Construction begins on new UHV sports medicine facility
Jan. 10, 2014 at 7:03 p.m.
Updated Jan. 9, 2014 at 7:10 p.m.
The following are the opening dates for UHV spring sports:
• 2 p.m. Jan. 25 vs. Doane College
• TBA Jan. 31
Golf (men's and women's)
• 8 a.m. Feb. 16, Claud Jacobs Invitational
The noise from the construction was too distracting for the Victoria Chamber of Commerce to carry on work Friday, so the office closed for the day, said Randy Vivian, chamber president/CEO. The chamber is expected to be open Monday during its regular hours.
University of Houston-Victoria Jaguar athletes will soon have a new place to recover from sports injuries.
Early Friday, TBC Commercial Construction, of Portland, started work on a permanent UHV's Athletics Department sports medicine facility.
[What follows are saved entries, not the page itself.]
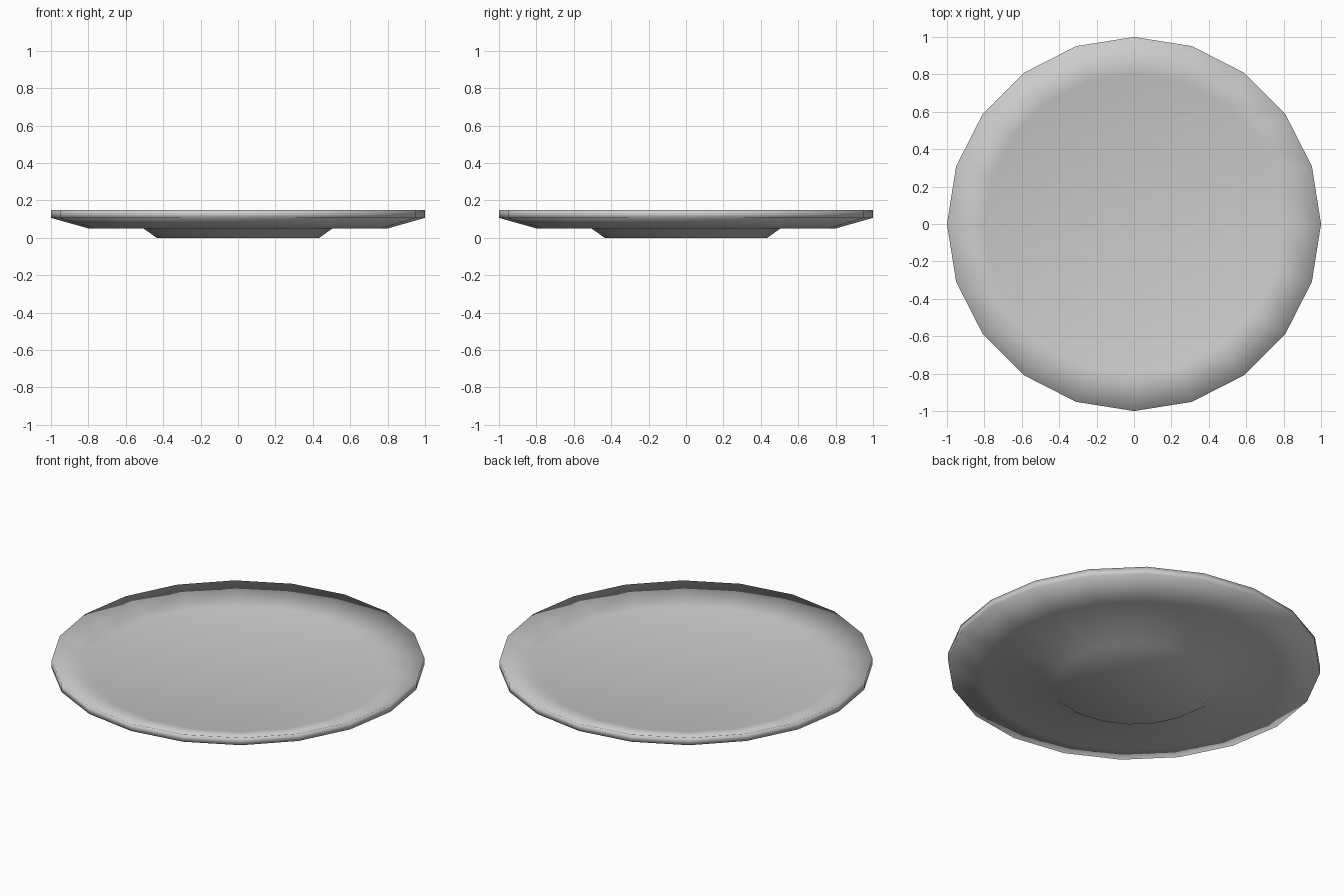
import bpy, bmesh, math

if "Cube" in bpy.data.objects:
    bpy.data.objects.remove(bpy.data.objects["Cube"])

SIDES = 20

# Plate cross-section (radius, height): foot, underside, rim, inner dish
PROFILE = [
    (0.435, 0.0), (0.505, 0.05), (0.80, 0.05),
    (1.0, 0.107), (1.0, 0.15), (0.80, 0.093),
]

bm = bmesh.new()
rings = []
for r, z in PROFILE:
    rings.append([
        bm.verts.new((r * math.cos(2 * math.pi * i / SIDES),
                      r * math.sin(2 * math.pi * i / SIDES), z))
        for i in range(SIDES)])

# Walls between rings
for low, high in zip(rings, rings[1:]):
    for i in range(SIDES):
        j = (i + 1) % SIDES
        bm.faces.new((low[i], low[j], high[j], high[i]))

# Foot base and eating surface
bm.faces.new(list(reversed(rings[0])))
bm.faces.new(rings[-1])

# Smooth shading everywhere
for f in bm.faces:
    f.smooth = True

mesh = bpy.data.meshes.new("plate")
bm.to_mesh(mesh)
bm.free()
plate = bpy.data.objects.new("plate", mesh)
bpy.context.collection.objects.link(plate)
Student-athletes who currently need attention for sports injuries may visit the 400-square-feet facility housed in the Jaguar Court dorm.
By mid-March, they'll move to a new 1,500-square-foot facility off Ben Wilson Street.
"They're saw-cutting the floor to do some plumbing for some equipment that's going in there," Ash Walyuchow, UHV athletic director, said Friday.
The cost of the new building is just below $175,000, said Brenda Svetlik, UHV director of capital projects.
"The construction is scheduled to take about two months," she said.
The building, owned by George Totah, is leased to UHV and was used for storage. Now, it will become a part of its athletics office.
In November 2012, the athletics department received a $69,800 grant from the M.G. and Lillie A. Johnson Foundation. The money was used to purchase equipment used in the interim facility that will be moved to the new location.
"It'll let us be a little more efficient because we'll be able to consolidate all of what we're doing into one location," said Walyuchow. "It'll be a top-notch facility for our students for preventing and rehabbing injuries."
The interim facility utilizes two dorm rooms dedicated to working with students but has just enough space for two treatment tables, he said.
UHV has about 120 athletes who will use the facility during the year, said Paul Ebner, UHV sports information specialist. That includes attention to bruises, sprained ankles, pulled muscles, rehabilitation and more to treat minor to major injuries.
Having a larger space to work with the athletes means more students will have a chance to recover from injuries in a reasonable window of time and receive preventative maintenance.
"It's been difficult trying to get kids in there in a small amount of room," said Ebner. "Instead of one kid at a time, we can probably work three or four at a time."
The new space will have room for multiple treatment tables, taping stations, space for rehabbing, strengthening and a wet space that includes a whirlpool.
Walyuchow worked closely with UHV Head Trainer Thomas Pribyl to plan the needs for the new space and purchased all the new equipment before the location was worked on.
"We've done a good job with our interim facilities, but once we get into a permanent space like this, it's going to be a whole different ball game for student-athletes," said Walyuchow.